How Not to Cure Chronic Diseases: Have Congress Pass Costly Legislation That Fails to Address the Problem It’s Trying to Solve
Members of Congress can be astonishingly clueless about the shortcomings of federal agencies and how to correct them. At a press conference in February, U.S. Senator Barbara Mikulski (D-Maryland) and several bipartisan colleagues unveiled the Spending Reductions through Innovations in Therapies (SPRINT) Act, legislation intended to spur innovation in pharmaceutical research and development for chronic and costly health conditions such as Alzheimer’s Disease, cancer, diabetes, and heart disease. The speeches were heavy on promises but light on insight.
According to the press release, the bill will invest “in public-private partnerships to ensure scientists and researchers are able to develop new safe and effective drugs”; shrink product development timelines; increase the number of drugs in the development pipeline; and expedite “the Food and Drug Administration (FDA) review process so that drugs can be brought more quickly to market to the patients who need them.”
But the legislation fails to address what actually impedes the development of important new medicines. Either the legislators who oversee the FDA and control the nation’s coffers are woefully uninformed or they’re poseurs more concerned with posturing than public health. (Neither of those would be a first.)
There is currently plenty in the development pipeline.

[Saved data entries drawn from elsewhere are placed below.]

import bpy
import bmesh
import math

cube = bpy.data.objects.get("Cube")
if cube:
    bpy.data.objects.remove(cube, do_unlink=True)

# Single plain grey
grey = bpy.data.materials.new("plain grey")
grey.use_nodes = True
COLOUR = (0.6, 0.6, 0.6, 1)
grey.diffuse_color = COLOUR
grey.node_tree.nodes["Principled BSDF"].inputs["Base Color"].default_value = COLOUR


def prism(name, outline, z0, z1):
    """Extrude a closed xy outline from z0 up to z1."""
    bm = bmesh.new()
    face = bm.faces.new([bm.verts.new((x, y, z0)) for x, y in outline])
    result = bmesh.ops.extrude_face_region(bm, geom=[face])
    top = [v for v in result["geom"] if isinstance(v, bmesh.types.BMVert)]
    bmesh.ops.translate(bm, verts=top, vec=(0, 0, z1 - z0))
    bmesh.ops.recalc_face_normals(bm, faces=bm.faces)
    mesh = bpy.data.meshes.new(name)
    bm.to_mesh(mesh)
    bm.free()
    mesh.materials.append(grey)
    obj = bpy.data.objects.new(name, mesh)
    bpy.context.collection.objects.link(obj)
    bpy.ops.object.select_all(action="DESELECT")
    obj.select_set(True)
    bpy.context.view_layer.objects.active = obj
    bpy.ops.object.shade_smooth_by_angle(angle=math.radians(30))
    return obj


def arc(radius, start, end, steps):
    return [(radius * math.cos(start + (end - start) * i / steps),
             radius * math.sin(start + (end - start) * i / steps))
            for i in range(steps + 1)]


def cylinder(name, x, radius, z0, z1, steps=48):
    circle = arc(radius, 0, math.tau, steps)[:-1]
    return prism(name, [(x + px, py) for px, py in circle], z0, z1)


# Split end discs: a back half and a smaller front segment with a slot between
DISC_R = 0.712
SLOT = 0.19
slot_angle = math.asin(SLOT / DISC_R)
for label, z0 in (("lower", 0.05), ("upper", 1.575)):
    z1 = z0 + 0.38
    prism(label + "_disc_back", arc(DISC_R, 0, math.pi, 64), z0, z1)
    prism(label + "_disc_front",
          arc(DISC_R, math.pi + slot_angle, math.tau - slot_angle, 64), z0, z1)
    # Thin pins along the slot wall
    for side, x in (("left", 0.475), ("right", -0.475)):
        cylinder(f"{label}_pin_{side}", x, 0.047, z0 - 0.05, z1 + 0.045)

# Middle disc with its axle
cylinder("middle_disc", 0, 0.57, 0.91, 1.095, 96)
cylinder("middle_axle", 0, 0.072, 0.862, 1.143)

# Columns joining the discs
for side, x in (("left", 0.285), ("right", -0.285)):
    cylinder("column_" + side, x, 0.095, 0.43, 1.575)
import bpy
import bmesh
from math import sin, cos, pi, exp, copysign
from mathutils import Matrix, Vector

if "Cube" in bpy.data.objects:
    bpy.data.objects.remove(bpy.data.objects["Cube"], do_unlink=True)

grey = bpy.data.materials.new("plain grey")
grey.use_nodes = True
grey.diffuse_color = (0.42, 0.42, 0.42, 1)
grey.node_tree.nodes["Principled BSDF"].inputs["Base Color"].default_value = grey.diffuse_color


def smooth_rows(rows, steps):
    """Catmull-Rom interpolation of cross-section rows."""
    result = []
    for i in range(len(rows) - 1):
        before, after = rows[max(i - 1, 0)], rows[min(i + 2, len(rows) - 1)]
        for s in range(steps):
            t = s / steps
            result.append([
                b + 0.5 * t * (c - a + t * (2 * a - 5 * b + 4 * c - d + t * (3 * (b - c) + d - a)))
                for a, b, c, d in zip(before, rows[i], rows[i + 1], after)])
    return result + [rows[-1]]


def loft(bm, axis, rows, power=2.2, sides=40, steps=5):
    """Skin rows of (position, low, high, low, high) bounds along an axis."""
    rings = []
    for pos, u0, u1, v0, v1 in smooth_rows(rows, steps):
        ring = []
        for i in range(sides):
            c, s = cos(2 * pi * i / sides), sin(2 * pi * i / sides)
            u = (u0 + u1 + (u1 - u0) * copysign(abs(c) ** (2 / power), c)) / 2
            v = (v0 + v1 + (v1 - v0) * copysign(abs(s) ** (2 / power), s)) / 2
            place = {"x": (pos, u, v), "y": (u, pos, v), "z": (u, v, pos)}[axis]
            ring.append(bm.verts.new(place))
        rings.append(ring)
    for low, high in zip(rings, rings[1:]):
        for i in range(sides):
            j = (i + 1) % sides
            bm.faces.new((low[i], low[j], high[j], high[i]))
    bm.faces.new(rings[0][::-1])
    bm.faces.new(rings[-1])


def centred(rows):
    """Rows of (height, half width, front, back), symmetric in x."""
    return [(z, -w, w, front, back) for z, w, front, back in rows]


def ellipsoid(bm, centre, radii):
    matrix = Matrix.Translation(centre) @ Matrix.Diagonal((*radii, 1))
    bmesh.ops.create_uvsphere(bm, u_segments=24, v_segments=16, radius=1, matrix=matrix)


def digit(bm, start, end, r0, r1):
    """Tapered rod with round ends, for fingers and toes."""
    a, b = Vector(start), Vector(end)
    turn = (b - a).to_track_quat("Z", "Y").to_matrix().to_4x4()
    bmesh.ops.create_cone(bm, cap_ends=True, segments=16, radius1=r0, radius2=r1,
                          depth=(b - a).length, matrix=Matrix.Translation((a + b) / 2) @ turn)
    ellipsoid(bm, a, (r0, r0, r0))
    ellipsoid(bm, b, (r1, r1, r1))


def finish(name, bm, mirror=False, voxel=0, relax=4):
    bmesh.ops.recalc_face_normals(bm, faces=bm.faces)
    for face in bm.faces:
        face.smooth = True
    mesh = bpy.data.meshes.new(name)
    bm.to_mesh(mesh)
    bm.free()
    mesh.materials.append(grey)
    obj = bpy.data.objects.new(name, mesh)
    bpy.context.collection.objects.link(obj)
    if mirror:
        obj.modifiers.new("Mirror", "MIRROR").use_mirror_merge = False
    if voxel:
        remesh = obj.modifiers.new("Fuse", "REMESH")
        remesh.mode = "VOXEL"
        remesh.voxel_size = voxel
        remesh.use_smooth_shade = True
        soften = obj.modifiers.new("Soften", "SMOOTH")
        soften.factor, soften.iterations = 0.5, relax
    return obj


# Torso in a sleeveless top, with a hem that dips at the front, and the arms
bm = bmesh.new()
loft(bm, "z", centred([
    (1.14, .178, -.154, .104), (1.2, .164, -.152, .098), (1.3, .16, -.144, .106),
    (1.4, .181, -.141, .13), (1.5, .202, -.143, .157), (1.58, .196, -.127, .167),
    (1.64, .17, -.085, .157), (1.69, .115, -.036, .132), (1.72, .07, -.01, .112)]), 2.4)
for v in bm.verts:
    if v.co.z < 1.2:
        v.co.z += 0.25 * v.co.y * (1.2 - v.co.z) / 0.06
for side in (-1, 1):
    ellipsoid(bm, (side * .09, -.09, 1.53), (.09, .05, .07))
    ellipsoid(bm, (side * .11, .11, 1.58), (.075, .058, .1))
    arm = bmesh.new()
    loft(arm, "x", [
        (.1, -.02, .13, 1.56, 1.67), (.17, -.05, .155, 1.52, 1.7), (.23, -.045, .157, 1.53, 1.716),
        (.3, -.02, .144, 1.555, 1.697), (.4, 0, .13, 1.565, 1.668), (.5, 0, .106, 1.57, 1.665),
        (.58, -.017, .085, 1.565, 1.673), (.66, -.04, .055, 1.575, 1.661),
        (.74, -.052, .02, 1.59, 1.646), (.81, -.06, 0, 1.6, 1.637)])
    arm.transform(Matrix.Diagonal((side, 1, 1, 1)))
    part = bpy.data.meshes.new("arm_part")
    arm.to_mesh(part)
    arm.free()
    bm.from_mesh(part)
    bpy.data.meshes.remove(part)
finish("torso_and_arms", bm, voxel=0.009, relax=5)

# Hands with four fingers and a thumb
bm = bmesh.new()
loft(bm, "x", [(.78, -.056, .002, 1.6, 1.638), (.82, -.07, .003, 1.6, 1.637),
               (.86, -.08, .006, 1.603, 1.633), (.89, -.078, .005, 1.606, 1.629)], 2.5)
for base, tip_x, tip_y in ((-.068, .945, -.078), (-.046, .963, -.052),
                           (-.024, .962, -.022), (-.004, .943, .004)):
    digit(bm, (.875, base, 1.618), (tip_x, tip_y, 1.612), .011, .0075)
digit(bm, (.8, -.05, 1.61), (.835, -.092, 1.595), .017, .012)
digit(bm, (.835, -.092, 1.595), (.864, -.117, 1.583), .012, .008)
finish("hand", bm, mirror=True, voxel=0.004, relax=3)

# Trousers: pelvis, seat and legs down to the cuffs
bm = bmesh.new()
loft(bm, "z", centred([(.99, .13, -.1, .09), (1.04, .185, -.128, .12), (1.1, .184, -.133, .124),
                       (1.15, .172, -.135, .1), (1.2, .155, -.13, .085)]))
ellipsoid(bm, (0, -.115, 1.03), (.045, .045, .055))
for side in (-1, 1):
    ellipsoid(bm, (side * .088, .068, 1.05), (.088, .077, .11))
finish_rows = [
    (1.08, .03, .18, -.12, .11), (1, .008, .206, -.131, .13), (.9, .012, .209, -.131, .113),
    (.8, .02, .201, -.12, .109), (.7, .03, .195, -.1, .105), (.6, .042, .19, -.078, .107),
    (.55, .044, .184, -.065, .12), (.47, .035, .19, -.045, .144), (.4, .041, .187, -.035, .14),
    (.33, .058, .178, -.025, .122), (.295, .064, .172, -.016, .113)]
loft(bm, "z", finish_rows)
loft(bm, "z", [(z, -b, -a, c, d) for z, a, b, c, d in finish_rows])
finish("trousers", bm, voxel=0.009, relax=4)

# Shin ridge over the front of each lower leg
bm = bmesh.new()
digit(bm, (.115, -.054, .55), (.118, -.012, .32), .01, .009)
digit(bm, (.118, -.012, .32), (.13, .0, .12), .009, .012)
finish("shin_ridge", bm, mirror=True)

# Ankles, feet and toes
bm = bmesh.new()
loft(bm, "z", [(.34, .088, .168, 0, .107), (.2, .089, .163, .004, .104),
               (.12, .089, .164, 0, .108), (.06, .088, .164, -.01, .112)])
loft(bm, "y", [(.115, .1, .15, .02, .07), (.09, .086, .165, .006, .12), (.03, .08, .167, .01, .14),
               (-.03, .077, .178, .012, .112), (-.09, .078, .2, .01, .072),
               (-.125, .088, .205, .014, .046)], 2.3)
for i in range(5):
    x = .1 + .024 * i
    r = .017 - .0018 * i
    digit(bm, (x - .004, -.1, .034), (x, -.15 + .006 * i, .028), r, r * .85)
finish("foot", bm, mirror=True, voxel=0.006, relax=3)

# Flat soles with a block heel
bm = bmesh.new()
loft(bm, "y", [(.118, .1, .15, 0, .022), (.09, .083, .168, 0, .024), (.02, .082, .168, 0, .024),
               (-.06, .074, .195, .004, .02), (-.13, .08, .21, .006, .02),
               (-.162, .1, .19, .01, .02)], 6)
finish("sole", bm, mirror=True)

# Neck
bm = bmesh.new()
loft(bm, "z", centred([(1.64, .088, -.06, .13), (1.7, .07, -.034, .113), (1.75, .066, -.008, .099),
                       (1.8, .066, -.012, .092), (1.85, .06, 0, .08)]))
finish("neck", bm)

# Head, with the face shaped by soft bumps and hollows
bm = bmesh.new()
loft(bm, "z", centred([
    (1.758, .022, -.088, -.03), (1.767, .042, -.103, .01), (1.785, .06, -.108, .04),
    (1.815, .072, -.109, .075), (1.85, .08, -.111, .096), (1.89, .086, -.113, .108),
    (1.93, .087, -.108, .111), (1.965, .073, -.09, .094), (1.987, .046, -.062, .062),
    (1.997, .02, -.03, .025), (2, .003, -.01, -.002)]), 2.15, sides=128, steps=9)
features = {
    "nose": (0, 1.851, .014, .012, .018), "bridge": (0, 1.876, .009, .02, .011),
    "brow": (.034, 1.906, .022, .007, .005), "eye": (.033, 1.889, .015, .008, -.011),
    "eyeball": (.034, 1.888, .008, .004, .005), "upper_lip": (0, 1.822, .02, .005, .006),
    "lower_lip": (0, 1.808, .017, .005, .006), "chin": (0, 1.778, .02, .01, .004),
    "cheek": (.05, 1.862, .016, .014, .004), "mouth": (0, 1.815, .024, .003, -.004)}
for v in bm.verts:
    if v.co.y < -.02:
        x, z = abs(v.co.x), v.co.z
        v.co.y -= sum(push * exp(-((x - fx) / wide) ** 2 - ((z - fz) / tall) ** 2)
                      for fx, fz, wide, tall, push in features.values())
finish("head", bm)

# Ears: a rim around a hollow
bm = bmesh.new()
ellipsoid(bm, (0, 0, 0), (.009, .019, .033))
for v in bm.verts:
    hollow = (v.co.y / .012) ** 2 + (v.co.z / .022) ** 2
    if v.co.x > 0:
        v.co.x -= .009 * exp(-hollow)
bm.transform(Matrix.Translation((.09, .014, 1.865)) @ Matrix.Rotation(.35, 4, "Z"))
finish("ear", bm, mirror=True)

The federal government has already announced a boost in spending on research and development for Alzheimer’s Disease so that the Department of Health and Human Services’s spending in the next fiscal year (FY 2013) alone would exceed $500 million. Moreover, drug companies currently spend more than $65 billion on pharmaceutical R&D, and they know better than anyone that the big payoffs will be for treatments for the kinds of prevalent chronic diseases targeted by the legislation.
For example, more than a hundred drugs are currently in development for Alzheimer’s Disease, dementias, and other cognition disorders, and almost 900 medicines are being tested for cancer. The treatments involve drastically different approaches, including vaccines, human gene therapy, and orally administered and injectable medicines.